Using the records underneath, tally the lines where the word "rings" appears and please give only the count.

*** Opening of RECORDS FOR PROCESSING ***

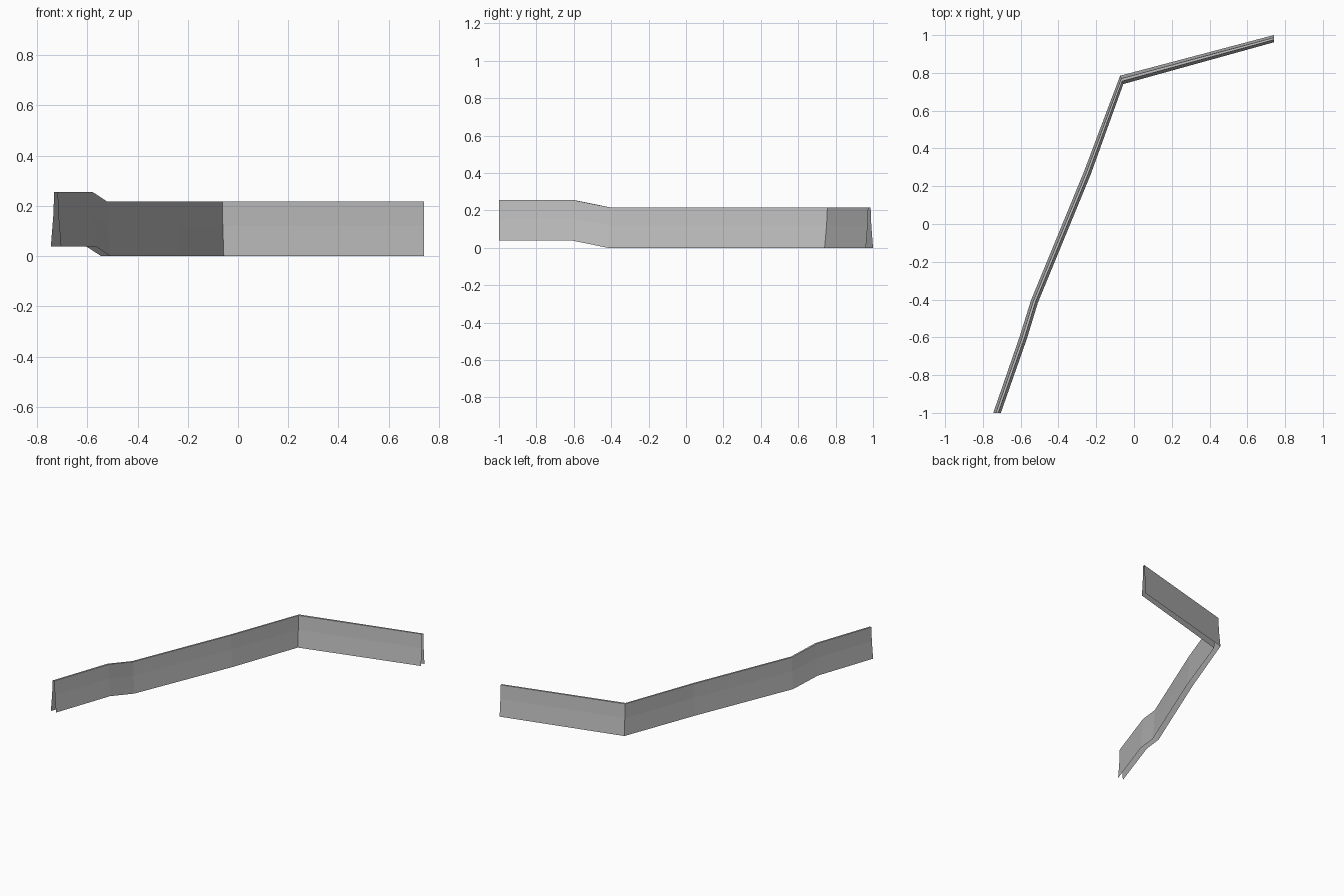
import bpy, bmesh
from mathutils import Vector

if "Cube" in bpy.data.objects:
    bpy.data.objects.remove(bpy.data.objects["Cube"])

# Path stations: centre x, centre y, base height, sideways reach of the foot (x, y)
STATIONS = [
    (-0.725, -1.0, 0.038, 0.020, 0.0),
    (-0.585, -0.598, 0.038, 0.019, -0.006),
    (-0.527, -0.41, 0.0, 0.018, -0.007),
    (-0.247, 0.27, 0.0, 0.018, -0.007),
    (-0.065, 0.763, 0.0, 0.0085, -0.022),
    (0.74, 0.981, 0.0, 0.0, -0.019),
]
# Cross-section: share of the foot reach, height above the base
PROFILE = [(-1, 0), (-0.52, 0.12), (-0.32, 0.217),
           (0.32, 0.217), (0.52, 0.12), (1, 0)]

concrete = bpy.data.materials.new("concrete grey")
concrete.diffuse_color = (0.53, 0.53, 0.53, 1)
concrete.use_nodes = True
concrete.node_tree.nodes["Principled BSDF"].inputs["Base Color"].default_value = concrete.diffuse_color

# Barrier wall: hollow shell, open underneath and at both ends
bm = bmesh.new()
rings = []
for x, y, z, rx, ry in STATIONS:
    rings.append([bm.verts.new(Vector((x + s * rx, y + s * ry, z + h)))
                  for s, h in PROFILE])
for a, b in zip(rings, rings[1:]):
    for i in range(len(PROFILE) - 1):
        bm.faces.new((a[i], b[i], b[i + 1], a[i + 1]))

# Make the faces point outward (the cap faces up)
bm.normal_update()
if bm.faces[:][2].normal.z < 0:
    bmesh.ops.reverse_faces(bm, faces=bm.faces[:])

mesh = bpy.data.meshes.new("barrier_wall")
bm.to_mesh(mesh)
bm.free()
mesh.materials.append(concrete)
wall = bpy.data.objects.new("barrier_wall", mesh)
bpy.context.collection.objects.link(wall)
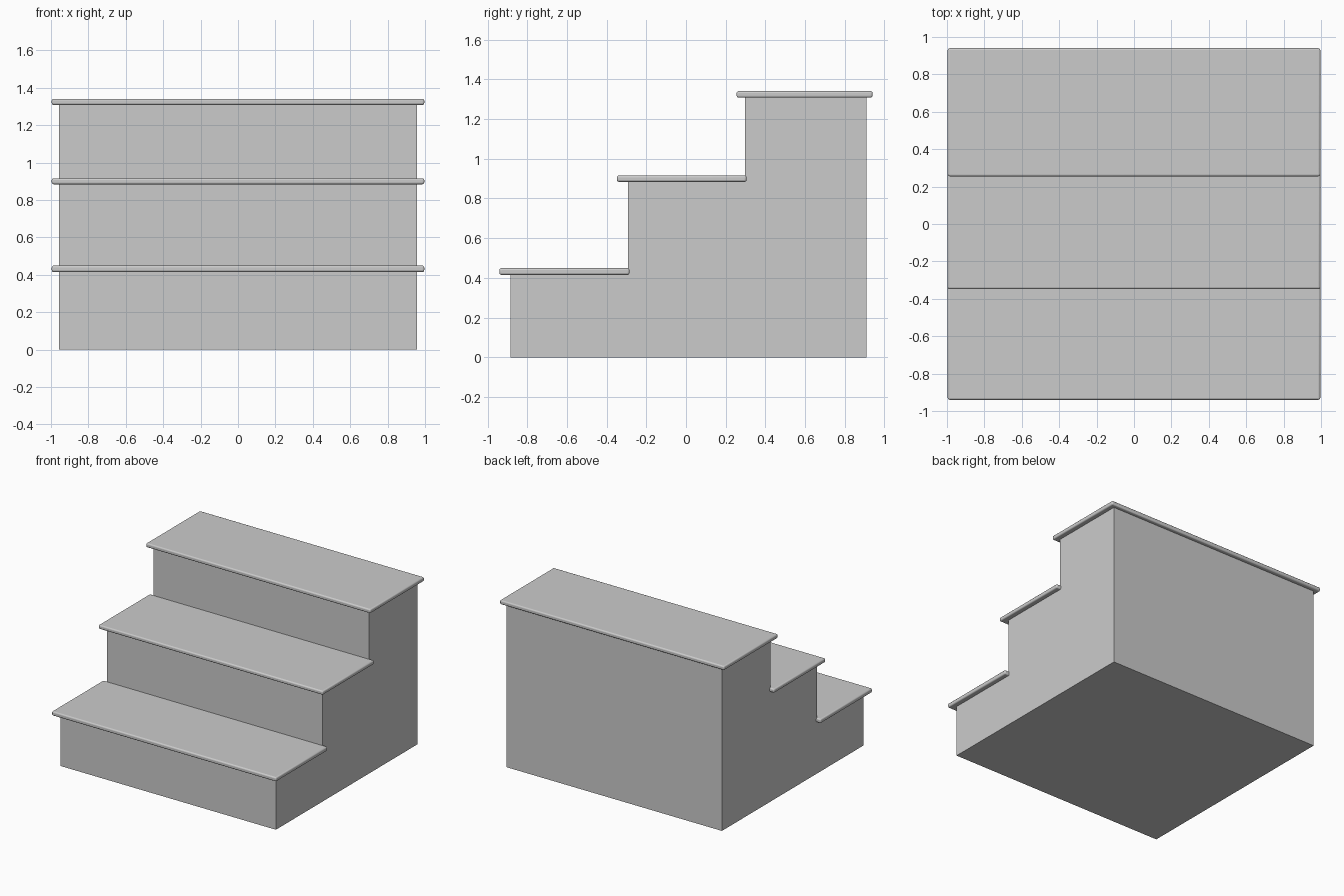
import bpy, bmesh

if "Cube" in bpy.data.objects:
    bpy.data.objects.remove(bpy.data.objects["Cube"])


def finish(name, bm, bevel=0.0, segments=1):
    bmesh.ops.recalc_face_normals(bm, faces=bm.faces)
    mesh = bpy.data.meshes.new(name)
    bm.to_mesh(mesh)
    bm.free()
    obj = bpy.data.objects.new(name, mesh)
    bpy.context.collection.objects.link(obj)
    if bevel:
        mod = obj.modifiers.new("rounded_edges", "BEVEL")
        mod.width = bevel
        mod.segments = segments
        mod.limit_method = "ANGLE"
    bpy.ops.object.select_all(action="DESELECT")
    obj.select_set(True)
    bpy.context.view_layer.objects.active = obj
    bpy.ops.object.shade_smooth_by_angle()
    return obj


def extrude_profile(name, points, half_width, **kw):
    """Closed (y, z) profile extruded symmetrically along x."""
    bm = bmesh.new()
    face = bm.faces.new([bm.verts.new((-half_width, y, z)) for y, z in points])
    ext = bmesh.ops.extrude_face_region(bm, geom=[face])
    verts = [v for v in ext["geom"] if isinstance(v, bmesh.types.BMVert)]
    bmesh.ops.translate(bm, verts=verts, vec=(2 * half_width, 0, 0))
    return finish(name, bm, **kw)


# Tread front, tread back, underside and top heights; riser plane behind each nose
treads = [
    ("lower_tread", -0.94, -0.285, 0.415, 0.449),
    ("middle_tread", -0.348, 0.305, 0.884, 0.916),
    ("top_tread", 0.255, 0.94, 1.308, 1.341),
]
risers = [-0.885, -0.292, 0.297]
back = 0.91

# Solid stepped body
profile = [(back, 0), (risers[0], 0)]
for i, (_, _, _, z0, z1) in enumerate(treads):
    z = (z0 + z1) / 2
    profile.append((risers[i], z))
    profile.append((risers[i + 1] if i < 2 else back, z))
extrude_profile("stair_body", profile, 0.956)

# Overhanging treads with softly rounded edges
for name, y0, y1, z0, z1 in treads:
    extrude_profile(name, [(y0, z0), (y1, z0), (y1, z1), (y0, z1)], 0.996,
                    bevel=0.01, segments=3)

*** Close of RECORDS FOR PROCESSING ***

• **WRITTEN ANSWER**: 3